Data extracted from a collection
===
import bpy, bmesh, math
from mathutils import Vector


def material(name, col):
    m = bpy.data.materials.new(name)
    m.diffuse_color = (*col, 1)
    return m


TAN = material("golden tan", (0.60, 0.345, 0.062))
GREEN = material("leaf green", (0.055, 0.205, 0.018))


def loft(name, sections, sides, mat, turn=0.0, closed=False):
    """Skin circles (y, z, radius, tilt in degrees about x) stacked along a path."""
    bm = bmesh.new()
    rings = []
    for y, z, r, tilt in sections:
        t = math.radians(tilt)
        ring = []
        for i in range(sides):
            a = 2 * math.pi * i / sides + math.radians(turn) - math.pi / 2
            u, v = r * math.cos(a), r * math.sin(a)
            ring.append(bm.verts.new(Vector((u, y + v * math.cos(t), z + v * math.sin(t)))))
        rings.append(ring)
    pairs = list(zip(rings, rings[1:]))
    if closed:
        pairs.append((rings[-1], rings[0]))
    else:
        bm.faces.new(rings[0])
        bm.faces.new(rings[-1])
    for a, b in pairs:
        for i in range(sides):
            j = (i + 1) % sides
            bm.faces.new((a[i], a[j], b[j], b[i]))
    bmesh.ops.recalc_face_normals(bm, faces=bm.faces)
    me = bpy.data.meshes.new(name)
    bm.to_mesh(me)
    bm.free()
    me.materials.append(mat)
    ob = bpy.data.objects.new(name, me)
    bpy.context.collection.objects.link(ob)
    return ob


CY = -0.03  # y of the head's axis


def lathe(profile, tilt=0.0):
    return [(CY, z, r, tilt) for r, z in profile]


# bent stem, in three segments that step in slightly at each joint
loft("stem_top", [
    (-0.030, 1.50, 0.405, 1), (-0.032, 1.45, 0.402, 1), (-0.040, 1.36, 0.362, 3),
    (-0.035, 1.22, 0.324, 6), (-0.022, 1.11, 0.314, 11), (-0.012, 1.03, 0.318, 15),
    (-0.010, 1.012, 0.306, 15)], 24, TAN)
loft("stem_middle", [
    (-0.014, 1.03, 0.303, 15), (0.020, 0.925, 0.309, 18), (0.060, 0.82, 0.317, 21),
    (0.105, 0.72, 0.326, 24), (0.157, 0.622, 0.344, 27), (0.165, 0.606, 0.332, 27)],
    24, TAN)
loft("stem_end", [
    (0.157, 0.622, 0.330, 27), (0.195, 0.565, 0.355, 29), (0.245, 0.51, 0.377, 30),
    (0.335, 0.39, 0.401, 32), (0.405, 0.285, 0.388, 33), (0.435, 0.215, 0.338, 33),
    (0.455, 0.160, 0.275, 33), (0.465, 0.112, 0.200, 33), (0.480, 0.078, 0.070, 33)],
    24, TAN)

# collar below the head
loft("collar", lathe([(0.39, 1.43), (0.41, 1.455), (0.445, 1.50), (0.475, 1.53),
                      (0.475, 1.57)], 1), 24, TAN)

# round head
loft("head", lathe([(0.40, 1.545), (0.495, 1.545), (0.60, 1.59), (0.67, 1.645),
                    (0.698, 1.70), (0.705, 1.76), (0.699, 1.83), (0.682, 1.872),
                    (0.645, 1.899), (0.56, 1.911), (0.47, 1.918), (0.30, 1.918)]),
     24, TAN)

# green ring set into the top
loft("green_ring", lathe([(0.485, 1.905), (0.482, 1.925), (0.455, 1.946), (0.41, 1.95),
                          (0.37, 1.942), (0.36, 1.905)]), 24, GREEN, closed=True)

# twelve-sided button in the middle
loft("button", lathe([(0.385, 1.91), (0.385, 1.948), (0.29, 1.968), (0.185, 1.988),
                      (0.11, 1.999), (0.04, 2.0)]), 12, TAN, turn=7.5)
===
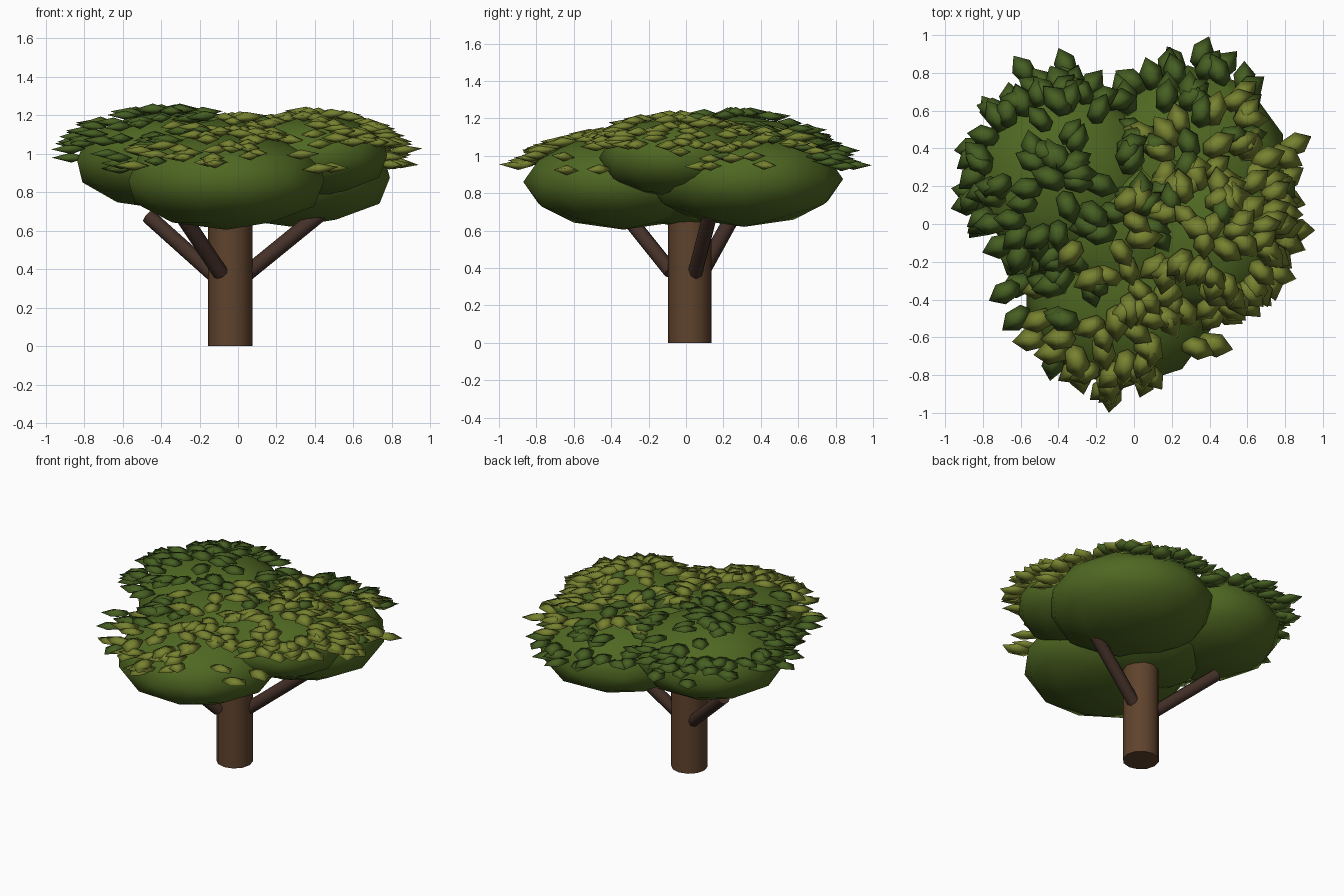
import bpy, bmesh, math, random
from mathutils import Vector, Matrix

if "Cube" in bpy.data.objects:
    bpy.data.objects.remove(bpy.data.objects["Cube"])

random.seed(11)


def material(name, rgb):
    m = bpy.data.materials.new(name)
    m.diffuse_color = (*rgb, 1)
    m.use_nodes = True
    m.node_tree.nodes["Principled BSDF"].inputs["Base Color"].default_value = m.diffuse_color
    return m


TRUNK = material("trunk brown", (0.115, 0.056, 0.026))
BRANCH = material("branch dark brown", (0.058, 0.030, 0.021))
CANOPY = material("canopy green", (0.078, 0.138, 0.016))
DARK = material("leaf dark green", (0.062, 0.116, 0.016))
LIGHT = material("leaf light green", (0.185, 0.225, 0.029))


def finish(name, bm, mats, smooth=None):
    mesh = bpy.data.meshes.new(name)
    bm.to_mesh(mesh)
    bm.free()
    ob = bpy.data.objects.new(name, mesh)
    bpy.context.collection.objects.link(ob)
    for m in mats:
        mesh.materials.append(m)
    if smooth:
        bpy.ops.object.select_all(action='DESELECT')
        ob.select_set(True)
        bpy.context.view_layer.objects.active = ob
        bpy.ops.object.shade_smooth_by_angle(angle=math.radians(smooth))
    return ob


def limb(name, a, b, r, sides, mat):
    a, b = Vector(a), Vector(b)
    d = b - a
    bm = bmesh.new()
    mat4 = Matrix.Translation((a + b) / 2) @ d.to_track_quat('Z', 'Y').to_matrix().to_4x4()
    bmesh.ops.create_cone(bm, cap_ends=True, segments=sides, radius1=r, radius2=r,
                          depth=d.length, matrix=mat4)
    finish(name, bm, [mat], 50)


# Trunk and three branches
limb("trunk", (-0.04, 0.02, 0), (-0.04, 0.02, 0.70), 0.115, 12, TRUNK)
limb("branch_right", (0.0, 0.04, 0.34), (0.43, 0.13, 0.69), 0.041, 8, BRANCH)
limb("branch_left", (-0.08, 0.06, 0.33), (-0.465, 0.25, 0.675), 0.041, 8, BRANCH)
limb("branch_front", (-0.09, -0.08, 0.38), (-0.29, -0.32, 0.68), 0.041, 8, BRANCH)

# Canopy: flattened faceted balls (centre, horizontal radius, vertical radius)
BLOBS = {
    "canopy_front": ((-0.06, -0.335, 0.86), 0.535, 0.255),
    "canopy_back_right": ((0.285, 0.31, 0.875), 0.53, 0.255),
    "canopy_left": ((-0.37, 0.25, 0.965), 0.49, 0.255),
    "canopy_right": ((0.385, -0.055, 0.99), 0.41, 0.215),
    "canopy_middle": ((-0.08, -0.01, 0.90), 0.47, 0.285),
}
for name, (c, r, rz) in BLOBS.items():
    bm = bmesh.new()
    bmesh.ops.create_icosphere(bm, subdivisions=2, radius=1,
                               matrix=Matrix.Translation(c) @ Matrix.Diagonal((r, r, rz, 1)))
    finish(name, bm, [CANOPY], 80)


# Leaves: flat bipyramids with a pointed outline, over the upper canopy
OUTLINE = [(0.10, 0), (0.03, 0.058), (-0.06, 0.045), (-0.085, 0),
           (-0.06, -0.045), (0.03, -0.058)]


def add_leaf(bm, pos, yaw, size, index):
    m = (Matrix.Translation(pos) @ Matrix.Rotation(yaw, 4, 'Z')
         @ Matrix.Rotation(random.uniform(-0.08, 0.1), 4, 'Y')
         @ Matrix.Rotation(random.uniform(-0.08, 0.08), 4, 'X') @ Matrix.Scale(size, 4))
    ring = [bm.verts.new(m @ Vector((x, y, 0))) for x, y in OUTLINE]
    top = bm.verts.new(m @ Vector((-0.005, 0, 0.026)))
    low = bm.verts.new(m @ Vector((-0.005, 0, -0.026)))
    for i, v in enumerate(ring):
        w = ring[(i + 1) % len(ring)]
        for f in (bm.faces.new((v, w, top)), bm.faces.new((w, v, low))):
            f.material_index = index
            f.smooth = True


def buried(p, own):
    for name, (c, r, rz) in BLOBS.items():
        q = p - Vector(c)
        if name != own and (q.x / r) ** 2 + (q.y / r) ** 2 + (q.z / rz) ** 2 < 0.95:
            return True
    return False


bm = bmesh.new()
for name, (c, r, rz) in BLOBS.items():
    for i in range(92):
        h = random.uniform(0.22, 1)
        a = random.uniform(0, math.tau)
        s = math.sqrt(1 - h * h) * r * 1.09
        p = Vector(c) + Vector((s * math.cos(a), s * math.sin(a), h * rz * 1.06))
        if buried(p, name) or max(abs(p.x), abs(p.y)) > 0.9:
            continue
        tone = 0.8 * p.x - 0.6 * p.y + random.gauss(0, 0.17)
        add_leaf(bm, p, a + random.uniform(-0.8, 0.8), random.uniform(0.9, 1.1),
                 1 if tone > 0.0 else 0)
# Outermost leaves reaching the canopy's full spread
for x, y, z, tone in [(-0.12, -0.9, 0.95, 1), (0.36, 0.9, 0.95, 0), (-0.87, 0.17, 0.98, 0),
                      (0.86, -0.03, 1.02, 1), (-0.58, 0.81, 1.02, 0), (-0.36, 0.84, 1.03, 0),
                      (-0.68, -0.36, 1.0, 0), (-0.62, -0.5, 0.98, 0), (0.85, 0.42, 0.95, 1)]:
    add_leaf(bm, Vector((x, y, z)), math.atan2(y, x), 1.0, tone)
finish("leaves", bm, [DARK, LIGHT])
===
> **Exercise objective**: Show me every line in the data above that includes "bmesh".

> **Response box**:
import bpy, bmesh, math
    bm = bmesh.new()
    bmesh.ops.recalc_face_normals(bm, faces=bm.faces)
import bpy, bmesh, math, random
    bm = bmesh.new()
    bmesh.ops.create_cone(bm, cap_ends=True, segments=sides, radius1=r, radius2=r,
    bm = bmesh.new()
    bmesh.ops.create_icosphere(bm, subdivisions=2, radius=1,
bm = bmesh.new()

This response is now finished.